At the beginning of 1952, the Air Force announced plans to purchase a new type of aircraft for the MATS under the Logistic Carrier Support System SS402L program. According to the specifications, the aircraft had to be able to lift into the air cargoes weighing more than 45 tons and of super-large clearance.
Aircraft manufacturer Douglas, which had produced transport aircraft for the military for a long time, proposed two designs, the C-132 and the C-133. The C-132 project was rejected over a number of technical issues, and the C-133 immediately received an order for an initial series of 12 aircraft, forgoing the building of any separate prototype for testing. Construction of the first aircraft began at the end of 1953, and on April 23, 1956 the first test flight of the new giant
took place. After resolving a few problems, the C-133 series, which was officially named Cargomaster, began to be massproduced, and in August 1957 the 39th Transport Brigade at the Dover Airbase in Delaware received the first series aircraft, followed by the 84th Brigade for the next machine of this type, based at McCord.
The C-133 was operated intensively from 1958 onwards. The world was already on the threshold of a large-scale confrontation, especially in Europe, where the US and the USSR vied for influence over the entire region.
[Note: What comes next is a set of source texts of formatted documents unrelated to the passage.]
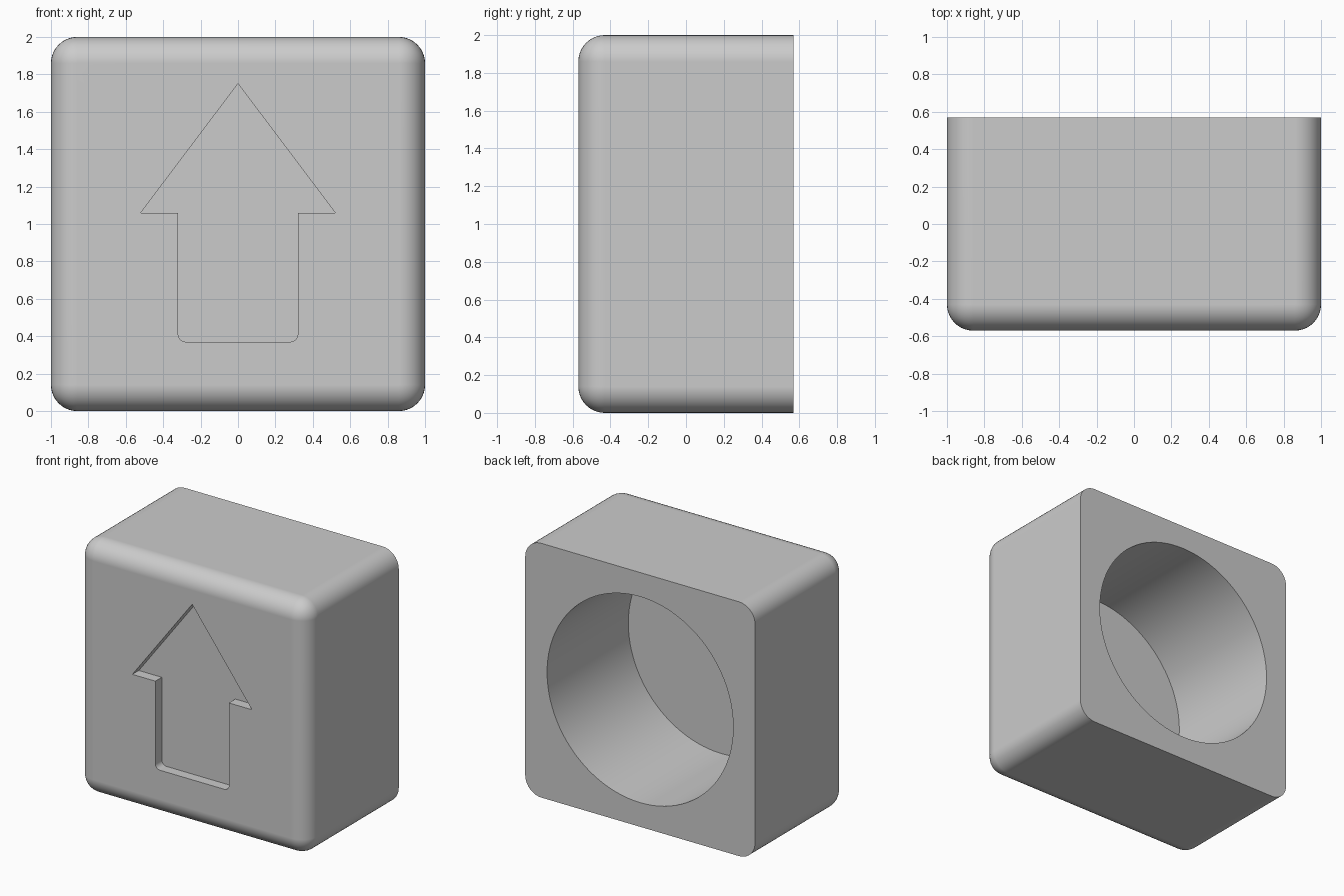
import bpy
import bmesh
import math
from mathutils import Matrix, Vector

old = bpy.data.objects.get("Cube")
if old:
    bpy.data.objects.remove(old, do_unlink=True)

DEPTH = 1.14
FRONT, BACK = -DEPTH / 2, DEPTH / 2
ROUND = 0.14

# Single grey material
grey = bpy.data.materials.new("plain grey")
grey.use_nodes = True
colour = (0.6, 0.6, 0.6, 1)
grey.diffuse_color = colour
grey.node_tree.nodes["Principled BSDF"].inputs["Base Color"].default_value = colour


def make_object(name, bm):
    bmesh.ops.recalc_face_normals(bm, faces=bm.faces)
    mesh = bpy.data.meshes.new(name)
    bm.to_mesh(mesh)
    bm.free()
    mesh.materials.append(grey)
    obj = bpy.data.objects.new(name, mesh)
    bpy.context.collection.objects.link(obj)
    return obj


def activate(obj):
    bpy.ops.object.select_all(action='DESELECT')
    obj.select_set(True)
    bpy.context.view_layer.objects.active = obj


def cut(target, cutter):
    cutter.hide_render = True
    mod = target.modifiers.new("cut", 'BOOLEAN')
    mod.operation = 'DIFFERENCE'
    mod.solver = 'EXACT'
    mod.object = cutter
    activate(target)
    bpy.ops.object.modifier_apply(modifier=mod.name)
    bpy.data.objects.remove(cutter, do_unlink=True)


# Block: rounded on every edge except the flat back rim
bm = bmesh.new()
bmesh.ops.create_cube(bm, size=1, matrix=Matrix.Translation((0, 0, 1)) @ Matrix.Diagonal((2, DEPTH, 2, 1)))
edges = [e for e in bm.edges if min(v.co.y for v in e.verts) < 0]
bmesh.ops.bevel(bm, geom=edges, offset=ROUND, segments=10, profile=0.5, affect='EDGES')
block = make_object("arrow_block", bm)

# Round socket in the back
FLOOR = -0.44
bm = bmesh.new()
length = BACK + 0.2 - FLOOR
bmesh.ops.create_cone(
    bm, cap_ends=True, segments=96, radius1=0.81, radius2=0.81, depth=length,
    matrix=Matrix.Translation((0, FLOOR + length / 2, 1)) @ Matrix.Rotation(math.pi / 2, 4, 'X'))
cut(block, make_object("socket_cutter", bm))

# Arrow recess in the front, with rounded lower corners
half = [(0.52, 1.06), (0.32, 1.06)]
r = 0.04
for i in range(7):
    a = math.radians(15 * i)
    half.append((0.32 - r + r * math.cos(a), 0.37 + r - r * math.sin(a)))
outline = [(0, 1.75)] + half + [(-x, z) for x, z in reversed(half)]
bm = bmesh.new()
face = bm.faces.new([bm.verts.new((x, FRONT - 0.1, z)) for x, z in outline])
extruded = bmesh.ops.extrude_face_region(bm, geom=[face], use_keep_orig=True)
moved = [v for v in extruded["geom"] if isinstance(v, bmesh.types.BMVert)]
bmesh.ops.translate(bm, verts=moved, vec=Vector((0, 0.18, 0)))
cut(block, make_object("arrow_cutter", bm))

# Smooth rounding with crisp rims and flat main faces
activate(block)
bpy.ops.object.shade_smooth_by_angle(angle=math.radians(30))
weighted = block.modifiers.new("flat faces", 'WEIGHTED_NORMAL')
weighted.keep_sharp = True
The C-133 was the only type that could carry almost 100 percent of the US' military equipment, including most of the main types of armored vehicles, and therefore its role in moving troops to Europe was particularly important at this time.
During series production of the C-133A, its design was constantly modified to improve performance, primarily to increase its load capacity or to transport an ever larger range of over-sized cargoes. Starting from the eighth airframe, the tail section was slightly modified, and from the 33rd, the cargo compartment doors were redesigned, so that they now opened to each side. This allowed the transport of missiles such as the Atlas, Titan and Minuteman in assembled form; previously, their transportation was carried out exclusively by motor transport.
C-133A aircraft were also used by NASA, the National Aeronautics and Space Administration. The C-133A delivered Saturn rockets to the Cape Canaveral Space Center; and after the descent of the vehicle from space, the capsule, having splashed down on the ocean, would also be transported between airbases by an aircraft of this type.
After the start of the war in Vietnam, the United States Air Force, along with other US Air Force transport aircraft, carried out numerous missions for the delivery of military cargoes to the distant south-eastern region. Their role was very important, as the conduct of the conflict, which intensified more and more year by year, required a significant amount of heavy weapons.
However, by the late 1960s, after a thorough examination of the C-133, it became clear that the C-133 showed evidence of extensive fatigue, so that at any moment the possibility of an air crash could not be ruled out. All the C-133A and the later C-133B aircraft were immediately withdrawn from service. For safety reasons, the military decided to use less intensive transportation, in the shape of the more reliable C-130 and C-141. In addition, testing had already ended and series construction begun, of the very heavy Lockheed C-5A Galaxy, which in all parameters exceeded the capacity of the C-133. An initiative to use the C-133 in the field of civil freight traffic also came to nothing, due to safety considerations.
Airplanes were gradually transferred to bases storing obsolete equipment, and some of the most troublesome planes were promptly delivered to aviation museums. In
1976, the transportation company Northern Air Cargo leased one C-133 to transport oilfield equipment to Alaska. In total, 35 of the C-133A were built.